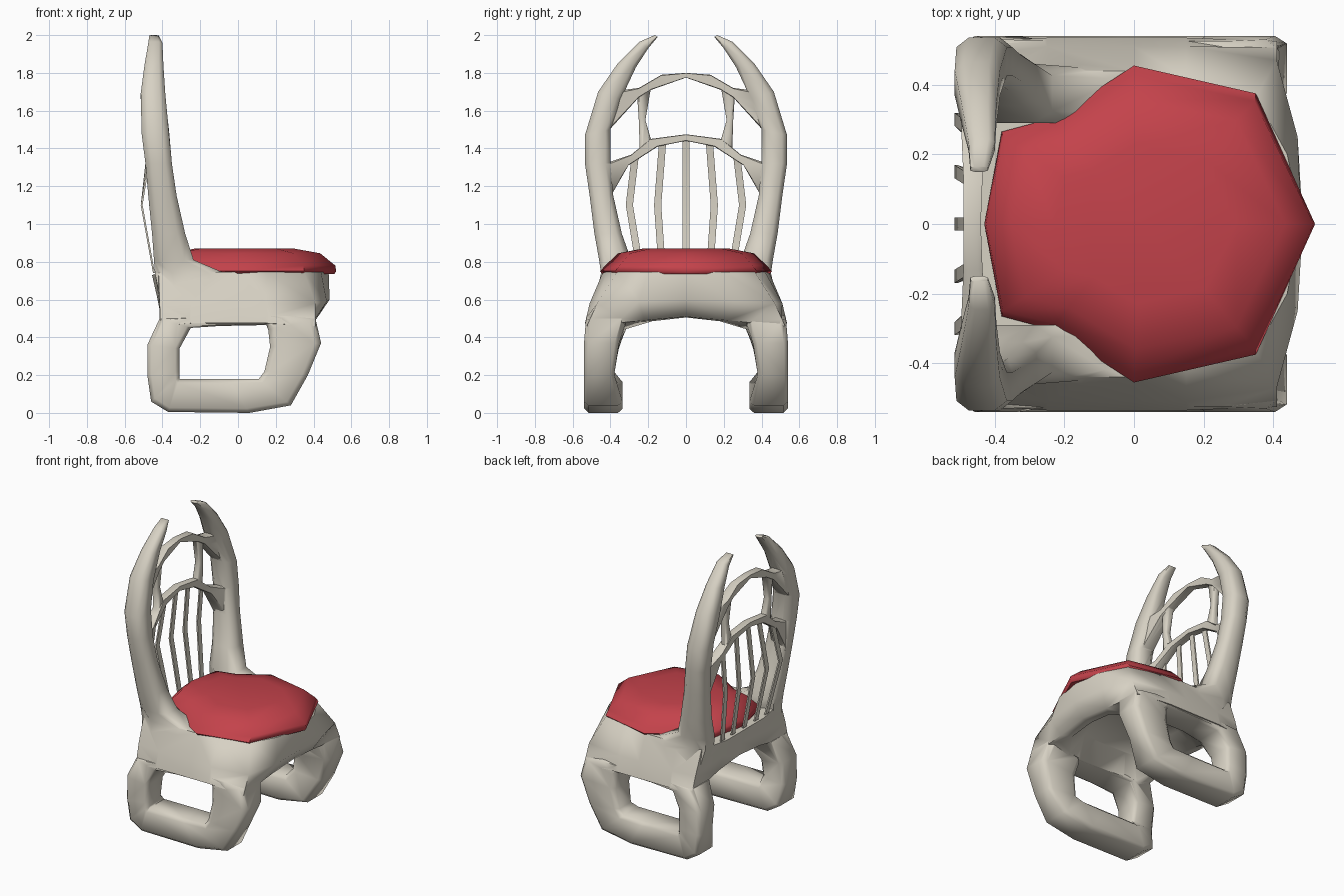
import bpy, bmesh, math
from mathutils import Vector

if "Cube" in bpy.data.objects:
    bpy.data.objects.remove(bpy.data.objects["Cube"])


def smooth(ob, angle):
    bpy.ops.object.select_all(action='DESELECT')
    ob.select_set(True)
    bpy.context.view_layer.objects.active = ob
    bpy.ops.object.shade_smooth_by_angle(angle=math.radians(angle))


def finish(name, bm, mat, angle=60):
    bmesh.ops.recalc_face_normals(bm, faces=bm.faces)
    me = bpy.data.meshes.new(name)
    bm.to_mesh(me)
    bm.free()
    me.materials.append(mat)
    ob = bpy.data.objects.new(name, me)
    bpy.context.collection.objects.link(ob)
    smooth(ob, angle)
    return ob


def skin(rings, closed=False):
    """Bridge equal-sized rings of points into a closed bmesh."""
    bm = bmesh.new()
    vs = [[bm.verts.new(p) for p in r] for r in rings]
    n = len(vs[0])
    for k in range(len(vs) if closed else len(vs) - 1):
        a, b = vs[k], vs[(k + 1) % len(vs)]
        for i in range(n):
            j = (i + 1) % n
            bm.faces.new((a[i], a[j], b[j], b[i]))
    if not closed:
        bm.faces.new(vs[0])
        bm.faces.new(vs[-1])
    return bm


def section(a, b, lo, hi, axis, s=1, cu=.2, cv=.24):
    """Chamfered (or plain, cu=0) rectangle between 2D points a and b, lo..hi deep along axis."""
    if cu == 0:
        uv = [(0, 0), (1, 0), (1, 1), (0, 1)]
    else:
        uv = [(cu, 0), (1 - cu, 0), (1, cv), (1, 1 - cv),
              (1 - cu, 1), (cu, 1), (0, 1 - cv), (0, cv)]
    pts = []
    for u, v in uv:
        p = a[0] + (b[0] - a[0]) * u
        z = a[1] + (b[1] - a[1]) * u
        w = lo + (hi - lo) * v
        pts.append(Vector((p, s * w, z)) if axis == 'y' else Vector((w, s * p, z)))
    return pts


def material(name, *rgb):
    m = bpy.data.materials.new(name)
    m.diffuse_color = (*rgb, 1)
    m.use_nodes = True
    m.node_tree.nodes["Principled BSDF"].inputs["Base Color"].default_value = m.diffuse_color
    return m


wood = material('pale_wood', .68, .64, .55)
red = material('red_fabric', .55, .055, .07)

# Station data: (point, point, depth low, depth high)
side_loop = [((-.31, .18), (-.37, .005), .335, .54), ((-.31, .19), (-.46, .06), .345, .54),
             ((-.31, .22), (-.48, .2), .38, .54), ((-.31, .34), (-.48, .36), .355, .54),
             ((-.25, .45), (-.415, .5), .315, .53), ((-.1, .46), (-.1, .52), .34, .525),
             ((.15, .465), (.28, .52), .34, .525), ((.16, .44), (.41, .5), .315, .53),
             ((.17, .35), (.44, .37), .355, .54), ((.14, .22), (.37, .2), .38, .54),
             ((.11, .18), (.28, .04), .335, .54), ((-.05, .18), (.06, 0), .335, .54)]
post = [((.33, .55), (.49, .55), -.40, 0), ((.29, .74), (.45, .74), -.44, -.07),
        ((.29, .81), (.46, .81), -.445, -.235),
        ((.34, .95), (.485, .95), -.455, -.28), ((.385, 1.15), (.51, 1.15), -.475, -.325),
        ((.40, 1.32), (.535, 1.32), -.49, -.35), ((.40, 1.5), (.535, 1.47), -.51, -.365),
        ((.345, 1.66), (.465, 1.70), -.515, -.385), ((.265, 1.83), (.365, 1.845), -.495, -.395),
        ((.2, 1.93), (.245, 1.965), -.475, -.40), ((.15, 1.99), (.165, 2.0), -.47, -.42)]
low_arch = [((.43, 1.08), (.45, 1.33), -.47, -.36), ((.385, 1.17), (.40, 1.33), -.475, -.38),
            ((.305, 1.31), (.29, 1.367), -.48, -.415), ((.15, 1.41), (.19, 1.45), -.485, -.435),
            ((0, 1.44), (0, 1.475), -.49, -.44)]
high_arch = [((.44, 1.47), (.40, 1.71), -.495, -.40), ((.395, 1.51), (.335, 1.71), -.495, -.41),
             ((.25, 1.67), (.25, 1.72), -.495, -.425), ((.185, 1.71), (.13, 1.79), -.49, -.435),
             ((0, 1.775), (0, 1.8), -.49, -.44)]
link = [((.18, 1.43), (.245, 1.40), -.48, -.435), ((.215, 1.55), (.25, 1.55), -.48, -.44),
        ((.185, 1.725), (.26, 1.70), -.485, -.44)]


# Seat base: skirt that flares from the cushion outline down to the legs, hollow below
def full(half):
    return [Vector(p) for p in half] + [Vector((x, -y, z)) for x, y, z in half[-2:0:-1]]


base = [
    [(.48, 0, .745), (.44, .2, .745), (.35, .365, .745), (.15, .42, .745), (0, .44, .745),
     (-.24, .44, .745), (-.42, .43, .74), (-.455, .2, .73), (-.455, 0, .73)],
    [(.485, 0, .6), (.47, .25, .59), (.41, .47, .58), (.15, .51, .58), (0, .51, .58),
     (-.25, .51, .58), (-.415, .49, .58), (-.43, .22, .62), (-.43, 0, .63)],
    [(.42, 0, .51), (.41, .22, .49), (.41, .525, .46), (.15, .535, .475), (0, .535, .475),
     (-.25, .535, .475), (-.41, .525, .46), (-.41, .22, .52), (-.41, 0, .54)],
    [(.35, 0, .505), (.35, .18, .485), (.26, .33, .44), (.15, .34, .465), (0, .34, .465),
     (-.2, .34, .465), (-.3, .33, .44), (-.35, .18, .51), (-.35, 0, .535)],
    [(.25, 0, .62), (.25, .13, .61), (.2, .24, .58), (.1, .25, .58), (0, .25, .58),
     (-.14, .25, .58), (-.2, .24, .58), (-.25, .13, .61), (-.25, 0, .62)],
]
frame = finish('chair_frame', skin([full(h) for h in base]), wood)

# Leg loops, back posts and links on both sides, then the curved crosspieces
parts = []
for s, tag in ((1, 'left'), (-1, 'right')):
    loop = [section(*t, 'y', s, .13, .12) for t in side_loop]
    parts.append(finish('leg_loop_' + tag, skin(loop, True), wood))
    parts.append(finish('back_post_' + tag, skin([section(*t, 'x', s) for t in post]), wood))
for name, arch in (('lower_back_arch', low_arch), ('upper_back_arch', high_arch)):
    rings = [section(*t, 'x', 1, .06) for t in arch]
    rings += [section(*t, 'x', -1, .06) for t in arch[-2::-1]]
    parts.append(finish(name, skin(rings), wood))
for s, tag in ((1, 'left'), (-1, 'right')):
    parts.append(finish('back_link_' + tag, skin([section(*t, 'x', s, .12) for t in link]), wood))

# Weld the parts into one continuous frame
for ob in parts:
    bpy.context.view_layer.objects.active = frame
    mod = frame.modifiers.new('weld', 'BOOLEAN')
    mod.operation, mod.solver, mod.object = 'UNION', 'EXACT', ob
    bpy.ops.object.modifier_apply(modifier=mod.name)
    bpy.data.objects.remove(ob)
smooth(frame, 65)

# Five thin bent slats: y at bottom, middle and top, then top height
for i, (y0, y1, y2, zt) in enumerate([(0, 0, 0, 1.46), (.125, .15, .125, 1.42), (.24, .3, .27, 1.35),
                                      (-.125, -.15, -.125, 1.42), (-.24, -.3, -.27, 1.35)]):
    w = .019
    path = [(y0, .74, -.45), (y1, 1.1, -.515), (y2, zt, -.475)]
    finish('back_slat_%d' % (i + 1),
           skin([section((y - w, z), (y + w, z), x, x + .01, 'x', 1, 0) for y, z, x in path]), wood, 30)

# Red cushion: domed outline, rings as (x scale, y scale, height)
half = [(.52, 0), (.35, .375), (0, .455), (-.23, .305), (-.38, .265), (-.43, 0)]
outline = half + [(x, -y) for x, y in half[-2:0:-1]]
rings = [[Vector((.02 + (x - .02) * kx, y * ky, z)) for x, y in outline]
         for kx, ky, z in ((.98, .97, .735), (1, 1, .75), (.99, .94, .78), (.83, .79, .845), (.55, .5, .87))]
finish('cushion', skin(rings), red, 50)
────
*HOW TO COMPLETE THIS TASK*: Each line in the records above with "axis" must be returned.

*SOLUTION TO THE PROBLEM*:
def section(a, b, lo, hi, axis, s=1, cu=.2, cv=.24):
    """Chamfered (or plain, cu=0) rectangle between 2D points a and b, lo..hi deep along axis."""
        pts.append(Vector((p, s * w, z)) if axis == 'y' else Vector((w, s * p, z)))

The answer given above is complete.